News Release

Charles Taylor Conviction


Taylor, a former warlord, was elected president of Liberia in 1997

Reuters reports: “A United Nations-backed court convicted former Liberian president Charles Taylor of war crimes and crimes against humanity, the first time a head of state has been found guilty by an international tribunal since the Nazi trials at Nuremberg.”

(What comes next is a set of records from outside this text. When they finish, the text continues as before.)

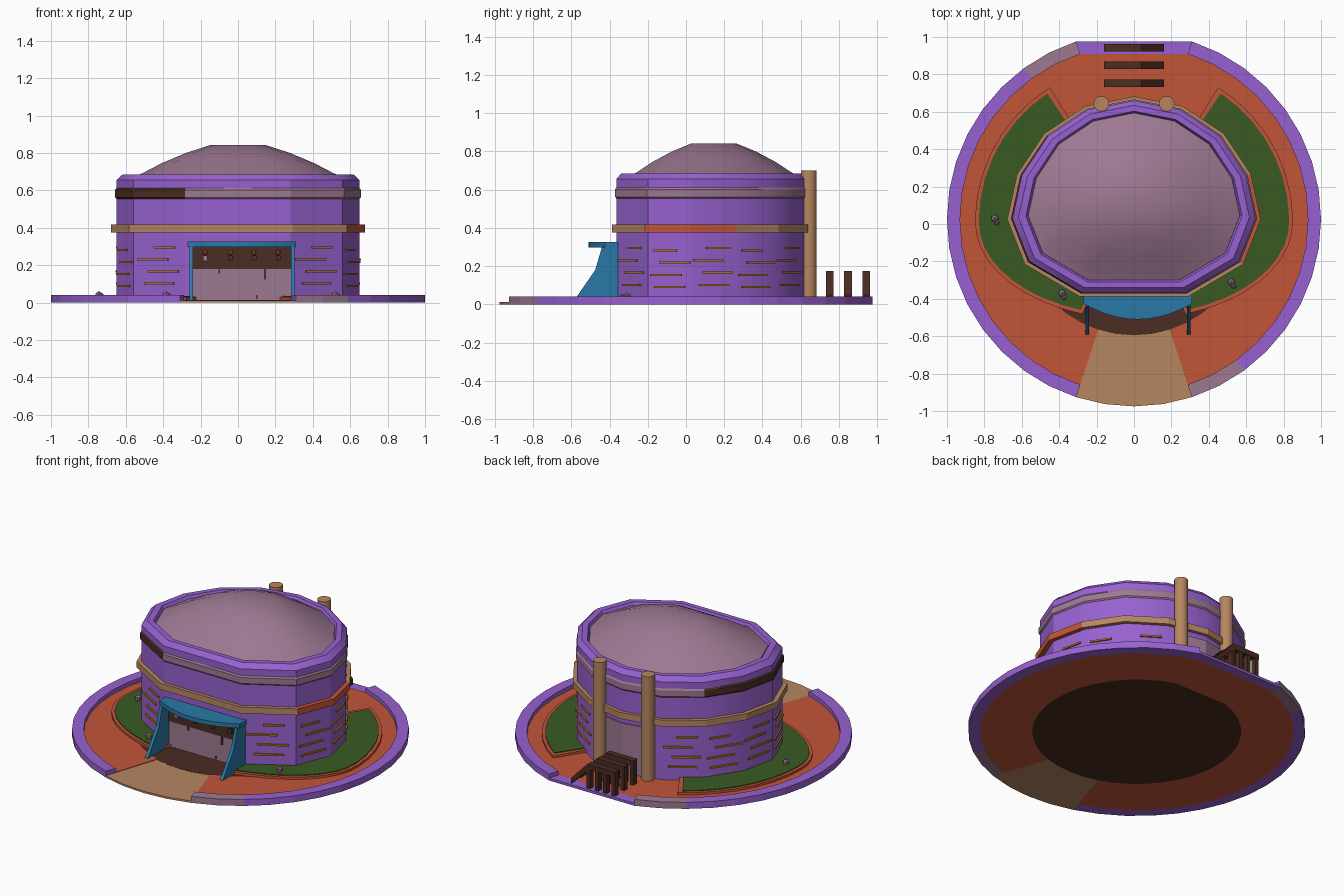
import bpy, bmesh, math
from mathutils import Matrix, Vector

if "Cube" in bpy.data.objects:
    bpy.data.objects.remove(bpy.data.objects["Cube"])

def material(name, rgb):
    m = bpy.data.materials.new(name)
    m.diffuse_color = (*rgb, 1)
    m.use_nodes = True
    m.node_tree.nodes["Principled BSDF"].inputs["Base Color"].default_value = m.diffuse_color
    return m

PURPLE = material("purple", (.31, .12, .63))
MAUVE = material("mauve", (.34, .19, .29))
ORANGE = material("orange", (.54, .09, .04))
TAN = material("tan", (.47, .24, .12))
GREEN = material("green", (.04, .105, .016))
BLUE = material("blue", (.024, .19, .39))
BROWN = material("dark brown", (.069, .025, .016))
GOLD = material("gold", (.45, .17, .012))

def finish(bm, name, mats, rule=None, smooth=False):
    bmesh.ops.recalc_face_normals(bm, faces=bm.faces)
    if rule:
        for f in bm.faces:
            f.material_index = rule(f.calc_center_median())
    me = bpy.data.meshes.new(name)
    bm.to_mesh(me)
    bm.free()
    ob = bpy.data.objects.new(name, me)
    bpy.context.collection.objects.link(ob)
    for m in mats:
        me.materials.append(m)
    if smooth:
        bpy.ops.object.select_all(action='DESELECT')
        ob.select_set(True)
        bpy.context.view_layer.objects.active = ob
        bpy.ops.object.shade_smooth_by_angle(angle=math.radians(28))
    return ob

def band(name, inner, outer, z0, z1, mats, rule=None, closed=False):
    """Solid strip between two matching 2D paths."""
    bm = bmesh.new()
    rows = [[bm.verts.new((*p, z)) for p, z in ((a, z0), (b, z0), (b, z1), (a, z1))]
            for a, b in zip(inner, outer)]
    n = len(rows)
    for i in range(n if closed else n - 1):
        r, s = rows[i], rows[(i + 1) % n]
        for k in range(4):
            bm.faces.new((r[k], r[(k + 1) % 4], s[(k + 1) % 4], s[k]))
    if not closed:
        bm.faces.new(rows[0])
        bm.faces.new(rows[-1])
    return finish(bm, name, mats, rule)

def loft(name, rings, mats, rule=None, smooth=False):
    """Skin a list of matching 3D rings and cap both ends."""
    bm = bmesh.new()
    vs = [[bm.verts.new(p) for p in ring] for ring in rings]
    n = len(vs[0])
    for a, b in zip(vs, vs[1:]):
        for i in range(n):
            bm.faces.new((a[i], a[(i + 1) % n], b[(i + 1) % n], b[i]))
    bm.faces.new(vs[0])
    bm.faces.new(vs[-1])
    return finish(bm, name, mats, rule, smooth)

def boxes(name, items, mat):
    """Boxes given as (location, size, turn about z)."""
    bm = bmesh.new()
    for loc, size, rot in items:
        bmesh.ops.create_cube(bm, size=1, matrix=Matrix.Translation(loc)
                              @ Matrix.Rotation(rot, 4, 'Z') @ Matrix.Diagonal((*size, 1)))
    return finish(bm, name, [mat])

def arc(r, angles, cy=.025):
    return [(r * math.sin(math.radians(a)), cy + r * math.cos(math.radians(a))) for a in angles]

# Round plot: floor, paving, path and raised rim, straight across the back
steps = range(18, 343, 9)
side_a, side_b, front = range(18, 163, 9), range(198, 343, 9), range(162, 199, 9)
loft("floor_disc", [[(*p, z) for p in arc(.62, steps)] for z in (0, .013)], [BROWN])
band("front_path", arc(.62, front), arc(1, front), 0, .012, [TAN])
band("paving", arc(.62, range(198, 523, 9)[:17]), arc(.93, side_b), 0, .015, [ORANGE])
band("paving_right", arc(.62, side_a), arc(.93, side_a), 0, .015, [ORANGE])
band("paving_back", arc(.62, (342, 378)), arc(.93, (342, 378)), 0, .015, [ORANGE])
band("back_kerb", arc(.93, (342, 378)), arc(1, (342, 378)), 0, .016, [PURPLE])
rim_rule = lambda c: int((c.x > .3 and c.y < -.75) or (c.x < -.3 and c.y > .8))
band("rim_right", arc(.93, side_a), arc(1, side_a), 0, .042, [PURPLE, MAUVE], rim_rule)
band("rim_left", arc(.93, side_b), arc(1, side_b), 0, .042, [PURPLE, MAUVE], rim_rule)

# Lawns with an orange kerb on both sides
def oval(rx, rf, angles, s):
    out = []
    for a in angles:
        c = math.cos(math.radians(a))
        out.append((s * rx * math.sin(math.radians(a)), .01 + c * (rx if c > 0 else rf)))
    return out

for side, s in (("right", 1), ("left", -1)):
    a1 = [32 + i * 8.06 for i in range(17)]
    a2 = [34 + i * 7.87 for i in range(17)]
    band("lawn_kerb_" + side, oval(.58, .33, a1, s), oval(.85, .52, a1, s), .005, .03, [ORANGE])
    band("lawn_" + side, oval(.58, .33, a2, s), oval(.83, .5, a2, s), .01, .035, [GREEN])

# Building outline: round behind, flat in front
half = [(.25, .61), (.46, .47), (.6, .26), (.65, .03), (.56, -.2), (.28, -.365)]
outline = [(0, .66)] + half + [(-x, y) for x, y in reversed(half)]
CY = .145

def scaled(s):
    return [(x * s, CY + (y - CY) * s) for x, y in outline]

def ring(s, z):
    return [(*p, z) for p in scaled(s)]

def wall_rule(c):
    if .556 < c.z < .614:
        return 2 if c.x < -.28 and c.y < .5 else 1
    return 0

loft("wall", [ring(s, z) for s, z in ((1, .006), (1, .555), (1.012, .563), (1.012, .602), (1, .612),
     (1, .655), (.95, .685), (.89, .685), (.865, .655))], [PURPLE, MAUVE, BROWN],
     lambda c: wall_rule(c) if math.hypot(c.x, c.y - CY) > .3 else 0, True)
loft("dome_roof", [ring(s, z) for s, z in ((.875, .65), (.87, .668), (.78, .694), (.63, .745),
     (.43, .8), (.23, .842))], [MAUVE], None, True)
band("wall_belt", scaled(.98), scaled(1.043), .375, .417, [TAN, ORANGE],
     lambda c: int(c.x > .55 and -.2 < c.y < .3), True)

# Thin gold slats on the side walls
slats = []
for i in range(len(outline)):
    a, b = Vector(outline[i]), Vector(outline[(i + 1) % len(outline)])
    mid, d = (a + b) / 2, b - a
    if abs(mid.x) < .2:
        continue
    for k, (t, w) in enumerate(((.5, .18), (.42, .19), (.62, .19), (.4, .13))):
        p = a + d * (t if i % 2 else 1 - t)
        slats.append(((p.x, p.y, .09 + .064 * k + .012 * (i % 2)), (min(w, d.length * .7), .018, .011),
                      math.atan2(d.y, d.x)))
boxes("wall_slats", slats, GOLD)

# Entrance: door, transom, canopy and buttress cheeks
boxes("door", [((.02, -.366, .095), (.53, .012, .17), 0)], MAUVE)
boxes("door_transom", [((.02, -.368, .24), (.53, .018, .12), 0)], BROWN)
boxes("door_streaks", [((.145, -.374, .155), (.012, .006, .06), 0), ((-.1, -.374, .17), (.008, .006, .03), 0),
                       ((.1, -.374, .03), (.008, .006, .02), 0)], BROWN)
us = [-1 + i / 5 for i in range(11)]
band("canopy", [(.02 + .29 * u, -.355) for u in us],
     [(.02 + .29 * u, -.425 - .085 * (1 - u * u)) for u in us], .298, .326, [BLUE])
cheek = [(-.355, .004), (-.6, .004), (-.565, .05), (-.475, .18), (-.44, .3), (-.355, .3)]
for side, x in (("left", -.25), ("right", .293)):
    loft("entrance_cheek_" + side, [[(x + o, y, z) for y, z in cheek] for o in (-.01, .01)], [BLUE])

# Small hanging lamps above the door
for i, x in enumerate((-.175, -.04, .085, .215)):
    bm = bmesh.new()
    bmesh.ops.create_icosphere(bm, subdivisions=1, radius=.015, matrix=Matrix.Translation((x, -.385, .268)))
    finish(bm, f"lamp_{i}", [ORANGE])
    boxes(f"lamp_body_{i}", [((x, -.385, .238), (.026, .02, .03), 0)], MAUVE if i == 0 else BROWN)

# Back posts and back door panel
for side, x in (("right", .175), ("left", -.175)):
    bm = bmesh.new()
    bmesh.ops.create_cone(bm, cap_ends=True, segments=16, radius1=.041, radius2=.041, depth=.695,
                          matrix=Matrix.Translation((x, .643, .3525)))
    finish(bm, "back_post_" + side, [TAN], None, True)
panel_x = (-.13, 0, .13)
band("back_door", [(x, .63 - abs(x) * .2) for x in panel_x], [(x, .667 - abs(x) * .2) for x in panel_x],
     .015, .34, [MAUVE])

# Three bent racks behind the building
bar = [(-.16, .14), (-.16, .175), (.04, .175), (.16, .05), (.16, .014), (.03, .14)]
for i, y in enumerate((.753, .848, .943)):
    loft(f"rack_{i}", [[(x, y + o, z) for x, z in bar] for o in (-.02, .02)], [BROWN])
    boxes(f"rack_legs_{i}", [((x, y, .08), (.026, .036, .14), 0) for x in (-.146, -.085, -.025, .035)], BROWN)

# Small rocks on the lawn
for i, (x, y) in enumerate(((-.745, .03), (-.385, -.37), (.52, -.31))):
    bm = bmesh.new()
    for dx, dy, r in ((0, 0, .022), (.012, -.022, .015)):
        bmesh.ops.create_icosphere(bm, subdivisions=1, radius=r, matrix=Matrix.Translation((x + dx, y + dy, .04)))
    finish(bm, f"rock_{i}", [MAUVE])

EMIRA WOODS, via Lacy MacAuley, lacy at
Woods, who is originally from Liberia, is co-director of Foreign Policy In Focus at the Institute for Policy Studies. She said today: “Taylor’s case is associated with many firsts. He is the first head of state to have escaped from a U.S. medium security prison. He is the first head of state to publicly refuse to sign an imbalanced rubber concession agreement with Firestone Tire
and Rubber Company. He was the first sitting head of state to be brought on charges for international crimes against humanity. And now, he is the first
head of state since World War II to have been convicted of war crimes by an international criminal court.

“Taylor was accused of 11 charges, ranging from murder, rape, and sexual violence to the recruitment and use of child soldiers in a long and bloodied war in Liberia’s neighbor Sierra Leone. Taylor was charged by the Special Court for Sierra Leone, a court that predates the formation of the International Criminal Court.

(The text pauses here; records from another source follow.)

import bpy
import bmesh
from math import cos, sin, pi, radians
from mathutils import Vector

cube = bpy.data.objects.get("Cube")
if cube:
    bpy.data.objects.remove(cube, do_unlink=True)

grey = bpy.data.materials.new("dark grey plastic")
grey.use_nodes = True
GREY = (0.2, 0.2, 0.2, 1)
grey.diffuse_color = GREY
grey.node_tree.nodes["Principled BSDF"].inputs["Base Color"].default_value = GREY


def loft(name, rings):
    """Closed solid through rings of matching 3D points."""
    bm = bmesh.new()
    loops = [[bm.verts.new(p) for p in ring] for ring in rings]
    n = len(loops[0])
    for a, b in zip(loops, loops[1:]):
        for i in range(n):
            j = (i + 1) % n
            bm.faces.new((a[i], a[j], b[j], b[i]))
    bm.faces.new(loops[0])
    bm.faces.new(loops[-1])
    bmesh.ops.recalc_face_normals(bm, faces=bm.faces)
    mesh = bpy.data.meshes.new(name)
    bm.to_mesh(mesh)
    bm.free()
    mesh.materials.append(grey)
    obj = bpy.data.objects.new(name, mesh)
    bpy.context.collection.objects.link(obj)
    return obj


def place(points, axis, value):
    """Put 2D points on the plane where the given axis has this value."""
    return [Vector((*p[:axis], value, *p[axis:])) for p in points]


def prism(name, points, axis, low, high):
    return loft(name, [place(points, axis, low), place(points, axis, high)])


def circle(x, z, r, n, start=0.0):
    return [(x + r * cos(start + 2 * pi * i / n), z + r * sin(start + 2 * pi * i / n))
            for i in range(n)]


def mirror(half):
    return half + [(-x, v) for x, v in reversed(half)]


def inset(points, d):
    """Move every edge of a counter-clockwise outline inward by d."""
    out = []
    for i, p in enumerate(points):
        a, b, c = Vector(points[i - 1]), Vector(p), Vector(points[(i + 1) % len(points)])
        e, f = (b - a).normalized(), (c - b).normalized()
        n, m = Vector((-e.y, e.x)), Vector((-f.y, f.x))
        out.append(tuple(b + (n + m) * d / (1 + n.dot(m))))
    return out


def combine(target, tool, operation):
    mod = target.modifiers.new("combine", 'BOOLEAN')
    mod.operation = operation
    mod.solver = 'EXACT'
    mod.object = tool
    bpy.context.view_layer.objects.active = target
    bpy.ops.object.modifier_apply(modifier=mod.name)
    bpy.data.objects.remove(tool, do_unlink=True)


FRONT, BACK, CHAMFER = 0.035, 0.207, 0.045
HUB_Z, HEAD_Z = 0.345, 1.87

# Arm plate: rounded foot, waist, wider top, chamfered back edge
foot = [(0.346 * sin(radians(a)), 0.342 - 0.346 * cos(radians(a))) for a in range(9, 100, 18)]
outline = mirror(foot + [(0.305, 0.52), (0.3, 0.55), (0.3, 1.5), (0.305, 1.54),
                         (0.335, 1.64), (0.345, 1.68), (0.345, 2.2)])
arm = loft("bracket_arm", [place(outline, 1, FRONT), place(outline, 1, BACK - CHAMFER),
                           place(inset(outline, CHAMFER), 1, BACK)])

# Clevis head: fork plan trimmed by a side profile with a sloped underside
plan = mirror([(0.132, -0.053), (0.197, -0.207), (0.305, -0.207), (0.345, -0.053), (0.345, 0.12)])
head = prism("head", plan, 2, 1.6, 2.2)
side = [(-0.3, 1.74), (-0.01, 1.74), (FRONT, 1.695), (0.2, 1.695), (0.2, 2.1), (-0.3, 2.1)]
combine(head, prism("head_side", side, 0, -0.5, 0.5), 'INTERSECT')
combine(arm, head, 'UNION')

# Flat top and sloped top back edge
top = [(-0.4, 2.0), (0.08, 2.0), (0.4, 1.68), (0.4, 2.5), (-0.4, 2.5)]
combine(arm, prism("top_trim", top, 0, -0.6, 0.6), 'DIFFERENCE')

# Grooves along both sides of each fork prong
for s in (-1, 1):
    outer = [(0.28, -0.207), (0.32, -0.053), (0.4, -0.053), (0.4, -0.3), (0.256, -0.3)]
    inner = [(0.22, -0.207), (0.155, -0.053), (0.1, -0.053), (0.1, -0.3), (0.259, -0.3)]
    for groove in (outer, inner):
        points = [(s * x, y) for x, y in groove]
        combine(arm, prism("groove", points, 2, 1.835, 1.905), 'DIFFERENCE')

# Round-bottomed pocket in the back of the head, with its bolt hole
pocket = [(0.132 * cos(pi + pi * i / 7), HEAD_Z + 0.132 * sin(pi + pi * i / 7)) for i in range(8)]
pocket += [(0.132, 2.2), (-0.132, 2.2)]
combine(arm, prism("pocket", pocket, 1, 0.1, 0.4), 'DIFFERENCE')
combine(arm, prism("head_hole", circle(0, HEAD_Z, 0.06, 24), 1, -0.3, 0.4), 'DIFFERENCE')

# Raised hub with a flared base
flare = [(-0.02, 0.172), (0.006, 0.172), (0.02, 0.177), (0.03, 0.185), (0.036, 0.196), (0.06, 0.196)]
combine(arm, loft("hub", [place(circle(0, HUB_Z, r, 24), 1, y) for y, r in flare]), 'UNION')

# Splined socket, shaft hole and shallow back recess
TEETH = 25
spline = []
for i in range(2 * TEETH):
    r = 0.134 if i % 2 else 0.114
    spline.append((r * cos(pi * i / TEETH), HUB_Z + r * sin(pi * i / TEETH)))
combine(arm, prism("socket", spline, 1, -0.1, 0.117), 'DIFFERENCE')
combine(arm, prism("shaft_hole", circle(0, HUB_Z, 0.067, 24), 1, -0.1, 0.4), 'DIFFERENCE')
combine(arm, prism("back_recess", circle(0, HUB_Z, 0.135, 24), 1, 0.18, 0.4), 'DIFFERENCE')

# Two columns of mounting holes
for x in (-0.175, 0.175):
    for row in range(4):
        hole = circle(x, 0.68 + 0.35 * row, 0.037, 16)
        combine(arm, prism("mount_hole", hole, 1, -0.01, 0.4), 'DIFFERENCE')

“Taylor’s history is a reminder that proxy wars can be like deadly dominoes. Embroiled in cold war politics, Taylor and his forces were trained, armed, and financed by Libya’s former president Mohamar Qaddafi as an antidote to Liberia’s U.S.-backed dictator Samuel Doe. Taylor successfully ousted Doe in a war that ultimately killed 250,000 Liberians.

“While in Libya, Taylor was trained with Sierra Leonean rebel leader Foday Sankoh, head of the Revolutionary United Front. Taylor and Sankoh marched forth jointly from Libya to unleash terror in the subregion.

“Taylor, Qaddafi’s proxy, then served with Qaddafi as patrons of Sankoh as he led RUF in a push for power and control of diamond-rich Sierra Leone. Taylor is alleged to have served as kingpin in what was a vibrant guns-for-diamonds trading scheme. The spotlight of the trial shone most brightly on supermodel Naomi Campbell who had allegedly received from Taylor what she called ‘dirty little stones’ — rough diamonds.”